Turned out I only had to do this stealth camping twice, both within the first 10 days of riding (see that last two pictures). In the end, I found it it rather nerve racking and somewhat presumptuous. I was on edge all night. I worried both about getting busted and about giving private landowners or public land protectors a bad taste about cyclists. Some riders primarily stealth camp. But there are many other ways to camp, the first of which is to ask, "may I camp here?" And this question usually leads to a nice adventure.

So here's my answer to the question that I was most frequently asked as I rode my 3000mi. Even up to the end, I felt like every night was a new experience. I didn't exactly know how to find a campsite or who to ask. I was a perpetual novice at this. Which landed me in some pretty interesting places:

in private campgrounds

on baseball diamonds

in little cozy cabins

beside Christmas lights
outside churches

inside churches

outside firehouses

inside firehouses

outside strangers' houses

inside strangers' houses
at friends' houses

in the city park

underneath mountains

beside RVs

beside playgrounds

in the water

in the wilderness

in a Winnebago

in state parks

and twice, stealthily hidden away on unimproved land

August 3, 2009


Dan and I (and Brooke, Dan's girlfriend) arrived at Windmill Point just East of Kilmarnock yesterday at 4:30pm. The end of my ride this summer.

I swam out about 100 ft into the Chesapeake just to make sure I'd really arrived at the coastline. Then Dan started yelling at me to not get the water in my eyes or ears. Or nose. Or mouth.

We'd ridden through two hard downpours that day, but we'd stayed warm.

Dan and I had a great last three days. The riding was frankly unsavory. Traffic all day, and the smells of traffic. But we enjoyed eachother's company. We stayed in Fredericksburg at a canoe rental shop on the Rappahannock River. The fellow that owned the place told us we could shower there if we wanted. It was a hose hooked up to a shower head hung over a few pieces of plywood nailed up at nearly the right height. A tree limb had fallen over the shower shed and looked like it had been there a little while.

The next night we stayed in Westmoreland State Park. There was a pool, which had aroused our suspicions, the park being on the coastline. But when we got down to the pool (100yds from the surf) it all made sense. There were signs all along the beach warning against swimming in the toxic stuff. The pool was a sight. I've never seen so many black kids crammed into a pool. Or white kids for that matter. Dan did a bunch of heroics on the diving board and a group of kids started yelling at him: "Hey, man. Do that again!" Then I got up on the diving board and did a cannon ball, and they lost interest. That night we cooked a huge meal and played cribbage while we smoked our new pipes (new for me). We both got a little sick.
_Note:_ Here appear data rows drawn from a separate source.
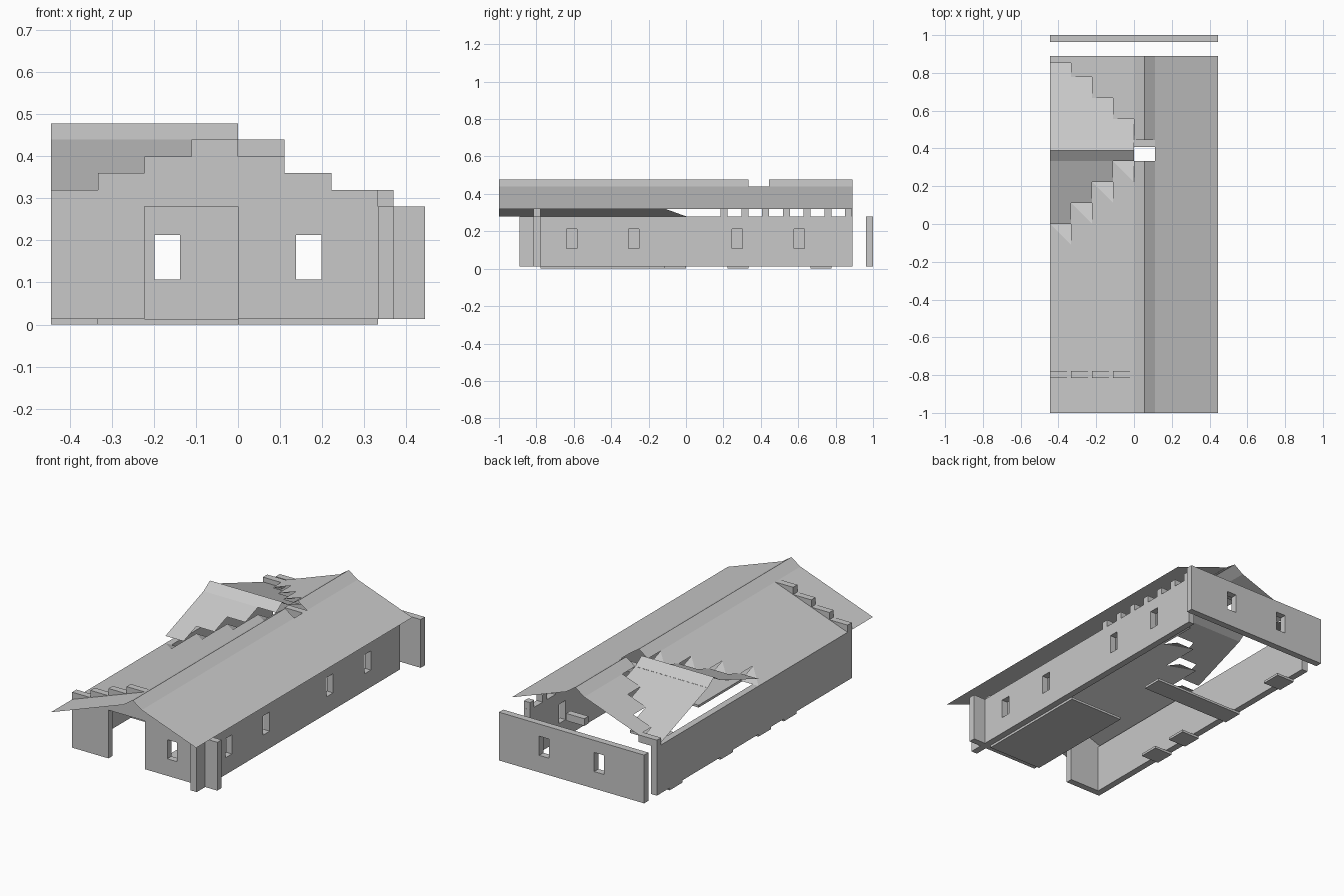
import bpy, bmesh

cube = bpy.data.objects.get("Cube")
if cube:
    bpy.data.objects.remove(cube, do_unlink=True)

stone = bpy.data.materials.new("plain grey")
stone.use_nodes = True
GREY = (0.58, 0.58, 0.58, 1)
stone.diffuse_color = GREY
stone.node_tree.nodes["Principled BSDF"].inputs["Base Color"].default_value = GREY

T = 0.111        # tile size
R = 0.04         # tile rise
EAVE = 0.28      # wall top
BASE = 0.013     # floor thickness
LEFT = -0.444    # outer edge


def finish(name, bm):
    mesh = bpy.data.meshes.new(name)
    bm.to_mesh(mesh)
    bm.free()
    mesh.materials.append(stone)
    obj = bpy.data.objects.new(name, mesh)
    bpy.context.collection.objects.link(obj)


def boxes(name, spans):
    """Each span is (x0, x1, y0, y1, z0, z1)."""
    bm = bmesh.new()
    for x0, x1, y0, y1, z0, z1 in spans:
        for v in bmesh.ops.create_cube(bm, size=1)["verts"]:
            v.co.x = x1 if v.co.x > 0 else x0
            v.co.y = y1 if v.co.y > 0 else y0
            v.co.z = z1 if v.co.z > 0 else z0
    finish(name, bm)


def sheets(name, faces):
    bm = bmesh.new()
    for pts in faces:
        bm.faces.new([bm.verts.new(p) for p in pts])
    bmesh.ops.remove_doubles(bm, verts=bm.verts, dist=0.0005)
    finish(name, bm)


def wall(name, u0, u1, v0, v1, windows=(), half=0.03, along_x=True):
    """Straight wall with rectangular window openings at the given centres."""
    low, high = 0.107, 0.213
    parts, start = [], u0
    for c in windows:
        parts.append((start, c - half, BASE, EAVE))
        parts.append((c - half, c + half, BASE, low))
        parts.append((c - half, c + half, high, EAVE))
        start = c + half
    parts.append((start, u1, BASE, EAVE))
    if along_x:
        boxes(name, [(a, b, v0, v1, z0, z1) for a, b, z0, z1 in parts])
    else:
        boxes(name, [(v0, v1, a, b, z0, z1) for a, b, z0, z1 in parts])


# Walls
F0, F1 = -0.815, -0.778
wall("front_wall_right", 0, 0.444, F0, F1, [0.168])
wall("front_wall_left", LEFT, -2 * T, F0, F1)
wall("back_wall", LEFT, 0.444, 0.963, 1.0, [-0.168, 0.168])
wall("right_wall", -0.889, 0.889, 0.333, 0.37, [-0.61, -0.28, 0.275, 0.605], 0.028, False)
wall("left_wall", F1, 0.889, LEFT, LEFT + 0.037, along_x=False)

# Stepped gable over the front wall
steps = [(LEFT + i * T, LEFT + (i + 1) * T, F0, F1, EAVE, EAVE + (i + 1) * R) for i in range(4)]
steps += [(k * T, (k + 1) * T, F0, F1, EAVE, EAVE + (3 - k) * R) for k in range(3)]
boxes("front_gable_steps", steps)

# Blocks on the wall tops
blocks = [(0.333, 0.37, 2 * T - 0.037 + i * T, 2 * T + i * T, EAVE, EAVE + R) for i in range(7)]
blocks += [(x, x + T, 0.852, 0.889, EAVE, EAVE + R) for x in (LEFT, 0)]
blocks.append((0, T, 0.407, 0.444, 0.4, 0.44))
boxes("wall_top_blocks", blocks)

# Floor plates
boxes("floor_plates", [
    (0, 3 * T, -7 * T, -T, 0, BASE),
    (LEFT, T, 2 * T, 3 * T, 0, BASE),
    (LEFT, -3 * T, 6 * T, 7 * T, 0, BASE),
    (LEFT, -3 * T, -T, 0, 0, BASE),
    (LEFT, -3 * T, -3 * T, -2 * T, 0, BASE)])


def main_slope(xa, xb, za, zb, y0, y1):
    return [(xa, y0, za), (xb, y0, zb), (xb, y1, zb), (xa, y1, za)]


def cross_slope(x0, x1, ya, yb, za, zb):
    return [(x0, ya, za), (x1, ya, za), (x1, yb, zb), (x0, yb, zb)]


# Main roof, stepped back around the cross gable on the left
TOP, PEAK, END = 0.44, 0.478, 0.889
roof = [main_slope(T, 0.444, TOP, 0.32, -1, END)]
for y0, y1 in ((-1, 3 * T), (4 * T, END)):
    roof.append(main_slope(0, T / 2, TOP, PEAK, y0, y1))
    roof.append(main_slope(T / 2, T, PEAK, TOP, y0, y1))
for i in range(4):
    x, z = LEFT + i * T, EAVE + i * R
    roof.append(main_slope(x, x + T, z, z + R, -1, (i - 1) * T))
    if i:
        roof.append(main_slope(x, x + T, z, z + R, END - i * T, END))
sheets("main_roof", roof)

# Cross gable roof
cross = [cross_slope(LEFT, 0, 3 * T, 3.5 * T, TOP, PEAK),
         cross_slope(LEFT, 0, 3.5 * T, 4 * T, PEAK, TOP)]
for j in range(4):
    z = EAVE + j * R
    if j:
        cross.append(cross_slope(LEFT, LEFT + j * T, (j - 1) * T, j * T, z, z + R))
    cross.append(cross_slope(LEFT, LEFT + (j + 1) * T, END - (j + 1) * T, END - j * T, z + R, z))
sheets("cross_gable_roof", cross)

# Folded valley tiles where the two roofs meet
valley = []
for i in range(4):
    x, y, z = LEFT + i * T, (i - 1) * T, EAVE + i * R
    se, nw = (x + T, y, z + R), (x, y + T, z)
    valley.append([(x, y, z), se, nw])
    valley.append([se, (x + T, y + T, z), nw])
sheets("valley_tiles", valley)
Neither of us are very stout smokers. But we made a lot of smoke rings.

After arriving at the coast, Dan's mom and my parents met us and took us out for a classic seafood dinner. Softshell crabs, tuna steak, crab cakes, fresh steamed veggies. It was great.

Pulling out onto Windmill Point didn't feel particularly significant. It was just the end of another day of riding. I was tired. Pedal weary. Ready to be done. But not in a, "man, I'm glad that's over," kind of way. More like graduation from college. A feeling of sadness that it's behind me. A great many wonderful memories. A bigger sense of life. And yet a readiness for what's next.

I hope I can post some pictures in the next week.